Gotta love ‘em. Trudging bravely on with their walkers and their canes, they have an air about them that is infectious. Laughter comes easily, as they navigate their fragile lives, grateful for their existence in a world that either treads gently around them or forges its way through. Never knowing if they are going to be treated with disdain or gentleness, they continue on. I find their courage contagious.
My Old Folk have been staying with me for the last week. They are both in their early eighties but their minds think otherwise, well my dad’s does anyway. My mum suffers from dementia and is continuously reminding me, and the stranger on the bus, that she is over eighty. It’s priceless and I wonder if this pride that comes out, this fascination, isn’t present in all elderly people and that as a collective, they don’t all perceive themselves as having arrived at an age that demands notice on their ability to have survived for as long as they have. There is a fascination, I believe, towards this. They can’t quite believe that they are at an age they once thought was very old.
I’m reminded, everyday, that they were once children, adolescents, new parents, pioneers and middle-aged. They’ve lived in a world that developed the first bottle with a screw top to the Apple Wallet and they’ve handled it all with grace. Difficult grace, sometimes, but grace nonetheless. Yesterday, my Old Folk went to church; afterwards, they decided to walk through Beacon Hill Park to sit on a bench and watch the ducks and the turtles on the pond. We were to meet at a local pub at 2 pm and although they had more than an hour to pass, they preferred this rather than coming home first. I didn’t understand my father’s reasoning but it soon became apparent that this might be the last time they would have the opportunity to enjoy each other’s company in such a beautiful and nostalgic place. They passed the time walking, with their canes, from bench to bench. This endeavour absolutely nourished them. And I totally understand why!

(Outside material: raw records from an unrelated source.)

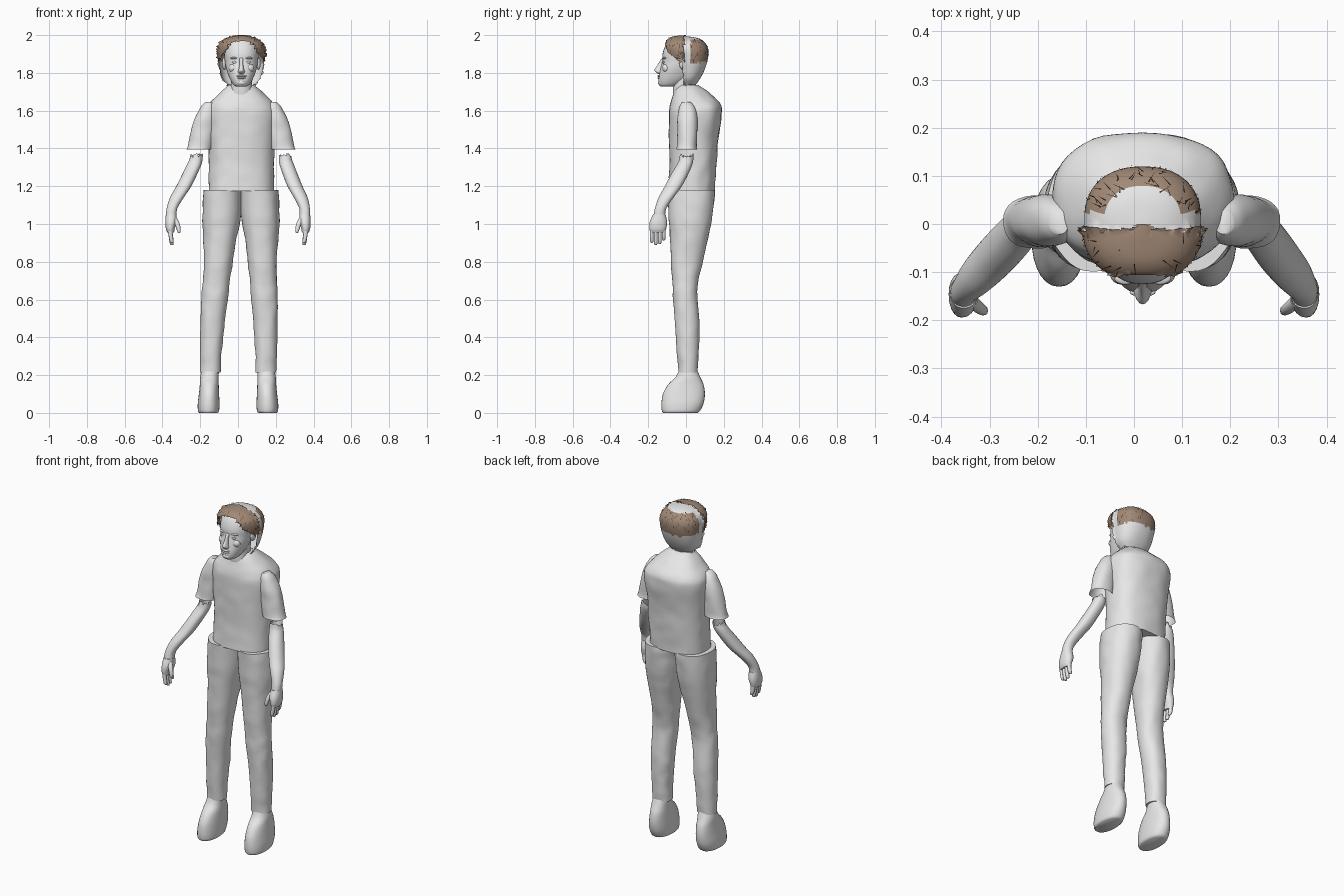
import bpy, bmesh, math, random
from mathutils import Vector, noise

random.seed(4)
if "Cube" in bpy.data.objects:
    bpy.data.objects.remove(bpy.data.objects["Cube"])


def material(name, colour):
    m = bpy.data.materials.new(name)
    m.use_nodes = True
    m.diffuse_color = (*colour, 1)
    m.node_tree.nodes["Principled BSDF"].inputs["Base Color"].default_value = (*colour, 1)
    return m


GREY = material("plain_grey", (0.8, 0.8, 0.8))
BROWN = material("hair_brown", (0.36, 0.25, 0.18))
DARK = material("hair_dark", (0.06, 0.04, 0.03))
MID = 0.018  # body axis


def finish(name, bm, mats=(GREY,), smooth=True):
    bmesh.ops.recalc_face_normals(bm, faces=bm.faces)
    mesh = bpy.data.meshes.new(name)
    bm.to_mesh(mesh)
    bm.free()
    for m in mats:
        mesh.materials.append(m)
    obj = bpy.data.objects.new(name, mesh)
    bpy.context.collection.objects.link(obj)
    bpy.ops.object.select_all(action="DESELECT")
    obj.select_set(True)
    bpy.context.view_layer.objects.active = obj
    if smooth:
        bpy.ops.object.shade_smooth_by_angle(angle=math.radians(50))
    return obj


def smooth_rows(rows, steps):
    """Catmull-Rom interpolation between the given cross-sections."""
    out = []
    for i in range(len(rows) - 1):
        a, b, c, d = (rows[max(0, min(len(rows) - 1, i + k))] for k in (-1, 0, 1, 2))
        for s in range(steps):
            t = s / steps
            out.append([q + 0.5 * t * (r - p + t * (2 * p - 5 * q + 4 * r - u + t * (3 * (q - r) + u - p)))
                        for p, q, r, u in zip(a, b, c, d)])
    return out + [list(rows[-1])]


def loft(rows, sides=32, power=2.2, steps=4, caps=(True, True), warp=None, bm=None):
    """Rows are (z, x0, x1, y0, y1) boxes, each holding a rounded ring."""
    bm = bm or bmesh.new()
    rings = []
    for z, x0, x1, y0, y1 in smooth_rows(rows, steps):
        ring = []
        for k in range(sides):
            a = math.tau * k / sides
            c, s = math.cos(a), math.sin(a)
            x = (x0 + x1) / 2 + (x1 - x0) / 2 * math.copysign(abs(c) ** (2 / power), c)
            y = (y0 + y1) / 2 + (y1 - y0) / 2 * math.copysign(abs(s) ** (2 / power), s)
            p = Vector((x, y, z))
            ring.append(bm.verts.new(warp(p) if warp else p))
        rings.append(ring)
    for lo, hi in zip(rings, rings[1:]):
        for k in range(sides):
            n = (k + 1) % sides
            bm.faces.new((lo[k], lo[n], hi[n], hi[k]))
    for use, ring in zip(caps, (rings[0], rings[-1])):
        if use:
            bm.faces.new(ring)
    return bm


def centred(rows):
    """Turn (z, half width, y0, y1) into boxes about the body axis."""
    return [(z, MID - w, MID + w, y0, y1) for z, w, y0, y1 in rows]


def mirror_warp(side, low, high):
    """Flip to the left side about a plane that leans towards the body axis."""
    def warp(p):
        if side == "left":
            t = max(0, min(1, (p.z - low) / (high - low)))
            p.x = 2 * 0.016 * t - p.x
        return p
    return warp


def crumple(p):
    return p + Vector((1, 1, 0.3)) * 0.004 * noise.noise(p * 16)


# Shirt body
finish("shirt", loft([
    (1.175, -.155, .19, -.095, .152), (1.3, -.155, .19, -.088, .16), (1.45, -.16, .195, -.09, .172),
    (1.58, -.17, .208, -.09, .19), (1.635, -.155, .19, -.083, .182), (1.68, -.11, .147, -.07, .14),
    (1.715, -.075, .11, -.055, .095), (1.735, -.05, .085, -.04, .065)], 48, 2.4, 6, warp=crumple))

# Neck
finish("neck", loft(centred([(1.6, .07, -.055, .06), (1.68, .064, -.068, .055),
                             (1.74, .056, -.07, .05), (1.82, .06, -.07, .06)])))

# Head
finish("head", loft(centred([
    (1.727, .025, -.13, -.06), (1.737, .042, -.143, -.03), (1.77, .062, -.146, .02),
    (1.82, .08, -.136, .05), (1.86, .088, -.126, .075), (1.9, .091, -.124, .08),
    (1.94, .087, -.111, .075), (1.97, .07, -.09, .055), (1.987, .04, -.06, .025),
    (1.992, .01, -.03, 0)])))

# Nose
finish("nose", loft(centred([
    (1.795, .012, -.148, -.11), (1.804, .019, -.16, -.11), (1.816, .015, -.167, -.11),
    (1.84, .01, -.152, -.11), (1.865, .009, -.137, -.11), (1.88, .012, -.126, -.11)]), 16, 2))


def blob(name, place, size):
    bm = bmesh.new()
    bmesh.ops.create_uvsphere(bm, u_segments=16, v_segments=10, radius=1)
    for v in bm.verts:
        v.co = Vector([p + c * s for p, c, s in zip(place, v.co, size)])
    finish(name, bm)


# Lips, chin, eyes, brows and ears
blob("upper_lip", (MID, -.142, 1.783), (.027, .009, .006))
blob("lower_lip", (MID, -.142, 1.773), (.022, .009, .006))
blob("chin", (MID, -.136, 1.748), (.024, .013, .014))
for side, s in (("right", -1), ("left", 1)):
    blob(side + "_eye", (MID + s * .034, -.114, 1.856), (.015, .01, .007))
    blob(side + "_brow", (MID + s * .036, -.112, 1.878), (.023, .014, .006))
    blob(side + "_cheek", (MID + s * .043, -.104, 1.825), (.025, .022, .024))
    blob(side + "_ear", (MID + s * .09, -.012, 1.85), (.012, .024, .034))


def hair_shell(name, rows, keep, is_brown):
    bm = loft(centred(rows), 64, 2.3, 6, caps=(False, True))
    gone = [f for f in bm.faces if not keep(f.calc_center_median())]
    bmesh.ops.delete(bm, geom=gone, context="FACES")
    # Ragged cut edge
    for v in bm.verts:
        if v.is_boundary:
            v.co.x += math.copysign(random.uniform(-.006, .014), v.co.x - MID)
            v.co.z += random.uniform(-.007, .007)
            v.co.z = min(v.co.z, 2.0)
    for f in bm.faces:
        f.material_index = int(is_brown(f.calc_center_median()))
    return finish(name, bm, (GREY, BROWN))


# Hair: a brown fringe arch in front, a partly brown shell behind
fringe = hair_shell("front_hair", [
    (1.86, .116, -.09, .08), (1.9, .124, -.108, .09), (1.94, .12, -.118, .09),
    (1.97, .098, -.106, .07), (1.99, .06, -.078, .04), (1.999, .015, -.03, 0)],
    lambda c: c.y < -.01 and c.z > 1.972 - 9 * (c.x - MID) ** 2, lambda c: True)
back_hair = hair_shell("back_hair", [
    (1.735, .07, -.05, .05), (1.77, .098, -.07, .075), (1.82, .112, -.09, .1),
    (1.88, .12, -.1, .117), (1.93, .119, -.1, .117), (1.965, .098, -.09, .095),
    (1.985, .06, -.06, .06), (1.993, .015, -.03, .01)],
    lambda c: c.y > -.014,
    lambda c: c.y > .025 and 1.86 + .02 * noise.noise(c * 60) < c.z < 1.975)

# Fine dark strands lying on the brown hair
bm = bmesh.new()
for shell, count in ((fringe, 50), (back_hair, 70)):
    brown = [p for p in shell.data.polygons if p.material_index == 1]
    for p in random.sample(brown, min(count, len(brown))):
        n = p.normal if p.normal.dot(p.center - Vector((MID, 0, 1.87))) > 0 else -p.normal
        down = Vector((random.uniform(-.7, .7), random.uniform(-.5, .5), -1))
        along = (down - n * down.dot(n)).normalized() * random.uniform(.008, .018)
        across = n.cross(along).normalized() * .0014
        mid = p.center + n * .0025
        mid.z = min(mid.z, 1.985)
        bm.faces.new([bm.verts.new(q) for q in (mid - along - across, mid - along + across, mid + along)])
finish("hair_strands", bm, (DARK,), smooth=False)

for side in ("right", "left"):
    # Sleeve, open at the cuff
    arm = mirror_warp(side, 1.05, 1.38)
    finish(side + "_sleeve", loft([
        (1.395, -.272, -.142, -.052, .06), (1.42, -.264, -.135, -.048, .058),
        (1.5, -.248, -.122, -.046, .06), (1.57, -.225, -.115, -.045, .06),
        (1.62, -.198, -.12, -.036, .046), (1.645, -.172, -.135, -.02, .026)],
        28, caps=(False, True), warp=lambda p: arm(crumple(p))))

    # Forearm with a torn upper edge
    def torn(p):
        if p.z > 1.345:
            p.z += random.uniform(-.012, .025)
        return arm(p)
    finish(side + "_forearm", loft([
        (1.03, -.383, -.325, -.175, -.11), (1.08, -.378, -.322, -.165, -.105),
        (1.14, -.36, -.287, -.145, -.066), (1.2, -.327, -.247, -.112, -.022),
        (1.27, -.292, -.213, -.075, .015), (1.32, -.268, -.192, -.045, .035),
        (1.355, -.25, -.186, -.03, .04)], 24, caps=(True, False), warp=torn))

    # Hand with fingers and thumb
    bm = loft([(.955, -.374, -.338, -.188, -.112), (.975, -.382, -.335, -.194, -.105),
               (1.01, -.385, -.325, -.192, -.1), (1.05, -.382, -.325, -.175, -.108)],
              20, warp=arm)
    for i in range(4):
        y = -.181 + i * .021
        tip = (.9, .889, .893, .912)[i]
        loft([(tip, -.354, -.342, y - .004, y + .004), (tip + .008, -.361, -.341, y - .009, y + .009),
              (.94, -.368, -.345, y - .01, y + .01), (.975, -.372, -.346, y - .01, y + .01)],
             10, 2, 3, warp=arm, bm=bm)
    loft([(.952, -.317, -.307, -.186, -.176), (.965, -.323, -.303, -.19, -.17),
          (1.0, -.335, -.308, -.186, -.162), (1.035, -.355, -.325, -.172, -.145)],
         12, 2, 3, warp=arm, bm=bm)
    finish(side + "_hand", bm)

    # Trouser leg
    leg = mirror_warp(side, .2, 1.0)
    finish(side + "_trouser_leg", loft([
        (.215, -.2, -.09, -.04, .062), (.3, -.2, -.088, -.048, .066), (.4, -.2, -.078, -.053, .07),
        (.5, -.198, -.068, -.06, .07), (.62, -.194, -.052, -.07, .06), (.7, -.185, -.043, -.073, .066),
        (.8, -.18, -.028, -.08, .088), (.92, -.185, -.008, -.085, .115), (1.02, -.187, .012, -.09, .137),
        (1.12, -.186, .018, -.095, .148), (1.18, -.181, .018, -.098, .152)],
        36, 2.2, warp=lambda p: leg(crumple(p))))

    # Shoe
    finish(side + "_shoe", loft([
        (0, -.205, -.108, -.122, .062), (.012, -.212, -.1, -.128, .075), (.05, -.213, -.098, -.13, .093),
        (.1, -.207, -.1, -.122, .1), (.15, -.202, -.102, -.095, .093), (.19, -.2, -.103, -.055, .075),
        (.23, -.192, -.1, -.036, .058)], 28, warp=leg))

I feel we need to highly respect our Old Folk; after all, they have lived before us, witnessing and experiencing changes in the world and within themselves. They have knowledge to share and their stories are fascinating if we only listen. I, personally, appreciate their wisdom and although they weren’t the perfect parents and I haven’t always appreciated their ways, they did their best and isn’t that all any of us can do? We, ourselves, have made tremendous mistakes with our kids and have hopefully learned, as we have aged ourselves, about our own weaknesses and imperfections. My Old Folk have taught me lessons through their mistakes and achievements and I have passed some of this onto the little people who have shaped my own life. We will continue to proceed with this self-awareness and will change also, one day becoming, hopefully, Old Folk ourselves, doing the best we can in an ever-changing world that we may not always be able to understand but trudging on regardless, finding the little things like the colours of the world, and discovering new understandings of what it is REALLY like to become old.
So, here’s a big THANK YOU to everyone who is, or are becoming, Old Folk. You’re the best you can be and that is good enough!
peace balance empathy